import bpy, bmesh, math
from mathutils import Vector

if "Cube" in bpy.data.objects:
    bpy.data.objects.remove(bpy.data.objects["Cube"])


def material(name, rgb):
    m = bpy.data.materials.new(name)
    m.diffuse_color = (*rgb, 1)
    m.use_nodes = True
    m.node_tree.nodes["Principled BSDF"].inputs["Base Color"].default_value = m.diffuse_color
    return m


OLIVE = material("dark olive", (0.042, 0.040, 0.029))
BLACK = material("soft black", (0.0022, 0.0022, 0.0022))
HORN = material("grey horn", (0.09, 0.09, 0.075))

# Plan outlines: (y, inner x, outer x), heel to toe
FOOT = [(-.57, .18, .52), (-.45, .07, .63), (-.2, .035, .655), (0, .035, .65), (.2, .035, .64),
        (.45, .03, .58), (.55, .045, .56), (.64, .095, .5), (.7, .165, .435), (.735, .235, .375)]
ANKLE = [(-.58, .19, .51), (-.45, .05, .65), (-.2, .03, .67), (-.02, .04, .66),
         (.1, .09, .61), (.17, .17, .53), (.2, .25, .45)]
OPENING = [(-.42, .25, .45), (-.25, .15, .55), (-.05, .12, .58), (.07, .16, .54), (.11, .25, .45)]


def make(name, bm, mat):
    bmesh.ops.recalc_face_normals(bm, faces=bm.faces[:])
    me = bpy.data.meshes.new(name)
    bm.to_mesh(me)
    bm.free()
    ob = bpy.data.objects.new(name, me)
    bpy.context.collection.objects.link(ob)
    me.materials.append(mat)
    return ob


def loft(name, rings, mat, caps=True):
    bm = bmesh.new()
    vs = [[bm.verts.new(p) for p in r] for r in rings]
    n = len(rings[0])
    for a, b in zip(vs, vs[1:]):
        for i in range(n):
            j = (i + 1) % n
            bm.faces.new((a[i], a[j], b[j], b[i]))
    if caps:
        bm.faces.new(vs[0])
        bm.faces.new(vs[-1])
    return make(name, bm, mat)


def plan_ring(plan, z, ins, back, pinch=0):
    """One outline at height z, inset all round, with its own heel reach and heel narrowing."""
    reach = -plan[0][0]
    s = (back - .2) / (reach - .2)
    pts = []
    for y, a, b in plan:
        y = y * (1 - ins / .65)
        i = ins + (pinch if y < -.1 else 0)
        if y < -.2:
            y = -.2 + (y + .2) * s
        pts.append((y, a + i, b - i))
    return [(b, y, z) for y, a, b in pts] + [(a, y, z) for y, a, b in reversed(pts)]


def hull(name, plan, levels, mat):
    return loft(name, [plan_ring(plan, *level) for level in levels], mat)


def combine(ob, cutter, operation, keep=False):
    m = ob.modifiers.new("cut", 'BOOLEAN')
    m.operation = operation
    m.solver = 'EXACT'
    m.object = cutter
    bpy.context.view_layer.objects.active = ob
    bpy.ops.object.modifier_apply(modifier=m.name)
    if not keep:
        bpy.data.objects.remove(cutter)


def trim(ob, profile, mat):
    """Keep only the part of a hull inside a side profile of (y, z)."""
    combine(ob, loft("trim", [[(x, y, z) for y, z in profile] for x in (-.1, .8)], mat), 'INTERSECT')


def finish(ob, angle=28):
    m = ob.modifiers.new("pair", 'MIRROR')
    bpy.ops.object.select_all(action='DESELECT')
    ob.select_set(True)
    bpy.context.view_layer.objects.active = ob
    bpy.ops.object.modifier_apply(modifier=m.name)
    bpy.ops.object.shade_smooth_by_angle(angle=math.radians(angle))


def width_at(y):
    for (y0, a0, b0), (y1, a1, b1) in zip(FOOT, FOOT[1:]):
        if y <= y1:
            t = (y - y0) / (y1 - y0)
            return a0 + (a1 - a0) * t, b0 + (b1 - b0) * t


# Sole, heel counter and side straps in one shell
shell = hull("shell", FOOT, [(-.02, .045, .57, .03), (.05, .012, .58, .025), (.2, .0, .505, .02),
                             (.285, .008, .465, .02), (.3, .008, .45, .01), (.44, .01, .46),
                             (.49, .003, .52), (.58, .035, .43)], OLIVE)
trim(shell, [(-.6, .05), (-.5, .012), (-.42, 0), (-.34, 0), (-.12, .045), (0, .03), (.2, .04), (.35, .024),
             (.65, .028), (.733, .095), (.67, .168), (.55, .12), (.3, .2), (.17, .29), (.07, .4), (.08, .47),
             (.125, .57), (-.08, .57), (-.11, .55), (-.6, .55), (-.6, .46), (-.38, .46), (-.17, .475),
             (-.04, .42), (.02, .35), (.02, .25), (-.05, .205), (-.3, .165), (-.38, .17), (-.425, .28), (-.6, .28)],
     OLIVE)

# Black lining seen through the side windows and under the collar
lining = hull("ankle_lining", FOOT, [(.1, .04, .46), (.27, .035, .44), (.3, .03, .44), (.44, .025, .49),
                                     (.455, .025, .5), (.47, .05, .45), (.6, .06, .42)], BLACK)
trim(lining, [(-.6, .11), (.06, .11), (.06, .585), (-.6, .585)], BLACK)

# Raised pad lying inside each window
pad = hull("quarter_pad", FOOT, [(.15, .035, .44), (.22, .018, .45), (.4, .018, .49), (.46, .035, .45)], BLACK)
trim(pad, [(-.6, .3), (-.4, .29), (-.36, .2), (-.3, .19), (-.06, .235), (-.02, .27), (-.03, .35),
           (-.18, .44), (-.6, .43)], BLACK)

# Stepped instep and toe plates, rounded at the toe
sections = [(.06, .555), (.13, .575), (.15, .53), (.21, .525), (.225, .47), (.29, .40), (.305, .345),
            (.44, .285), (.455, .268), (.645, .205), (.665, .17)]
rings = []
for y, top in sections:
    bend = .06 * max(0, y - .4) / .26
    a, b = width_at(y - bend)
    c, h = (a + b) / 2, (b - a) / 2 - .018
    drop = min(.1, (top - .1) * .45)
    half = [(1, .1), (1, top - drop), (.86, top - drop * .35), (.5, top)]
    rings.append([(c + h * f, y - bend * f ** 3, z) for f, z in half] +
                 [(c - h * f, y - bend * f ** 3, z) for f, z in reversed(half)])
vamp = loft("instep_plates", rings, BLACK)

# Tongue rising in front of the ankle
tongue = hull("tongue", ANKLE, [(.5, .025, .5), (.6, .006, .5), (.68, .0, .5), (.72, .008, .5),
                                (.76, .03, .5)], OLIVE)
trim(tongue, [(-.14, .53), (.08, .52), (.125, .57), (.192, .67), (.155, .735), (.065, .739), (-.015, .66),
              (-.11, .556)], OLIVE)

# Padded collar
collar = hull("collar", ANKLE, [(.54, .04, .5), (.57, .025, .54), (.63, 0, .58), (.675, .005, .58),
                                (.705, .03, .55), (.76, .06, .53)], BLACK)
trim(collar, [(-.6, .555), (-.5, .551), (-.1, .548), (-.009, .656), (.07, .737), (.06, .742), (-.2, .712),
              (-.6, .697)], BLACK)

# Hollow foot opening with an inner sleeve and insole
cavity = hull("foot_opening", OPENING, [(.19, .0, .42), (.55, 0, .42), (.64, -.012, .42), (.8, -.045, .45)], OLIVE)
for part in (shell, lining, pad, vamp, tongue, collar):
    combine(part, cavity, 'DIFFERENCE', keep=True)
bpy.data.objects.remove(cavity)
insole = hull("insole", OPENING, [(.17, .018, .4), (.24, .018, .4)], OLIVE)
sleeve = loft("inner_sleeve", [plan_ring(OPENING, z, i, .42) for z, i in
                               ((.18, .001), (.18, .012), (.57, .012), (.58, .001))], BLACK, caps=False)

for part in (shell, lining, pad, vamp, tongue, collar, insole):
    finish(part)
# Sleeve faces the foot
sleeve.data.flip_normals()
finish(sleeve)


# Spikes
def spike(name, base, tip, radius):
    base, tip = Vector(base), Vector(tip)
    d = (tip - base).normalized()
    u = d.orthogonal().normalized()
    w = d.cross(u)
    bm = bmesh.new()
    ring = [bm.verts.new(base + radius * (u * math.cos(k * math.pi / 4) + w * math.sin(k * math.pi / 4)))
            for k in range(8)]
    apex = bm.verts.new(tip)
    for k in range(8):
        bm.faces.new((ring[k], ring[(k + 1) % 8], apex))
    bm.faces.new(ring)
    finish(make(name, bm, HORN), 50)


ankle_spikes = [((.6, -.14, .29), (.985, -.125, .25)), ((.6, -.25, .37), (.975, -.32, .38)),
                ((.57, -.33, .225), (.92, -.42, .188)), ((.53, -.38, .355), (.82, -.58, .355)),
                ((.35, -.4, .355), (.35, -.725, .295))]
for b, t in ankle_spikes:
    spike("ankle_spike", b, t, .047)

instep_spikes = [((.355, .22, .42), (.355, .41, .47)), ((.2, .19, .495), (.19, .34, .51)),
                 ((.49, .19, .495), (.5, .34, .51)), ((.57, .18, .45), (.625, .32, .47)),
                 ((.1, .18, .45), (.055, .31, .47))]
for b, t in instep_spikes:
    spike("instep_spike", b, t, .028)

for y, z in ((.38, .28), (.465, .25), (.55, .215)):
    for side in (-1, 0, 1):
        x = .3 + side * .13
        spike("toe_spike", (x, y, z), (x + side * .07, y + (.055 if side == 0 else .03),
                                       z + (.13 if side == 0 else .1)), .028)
⁂
## TASK TO CARRY OUT
The required answer is the count of lines in the listing that contain the word "objects", with no other text.

## EXPECTED ANSWER
8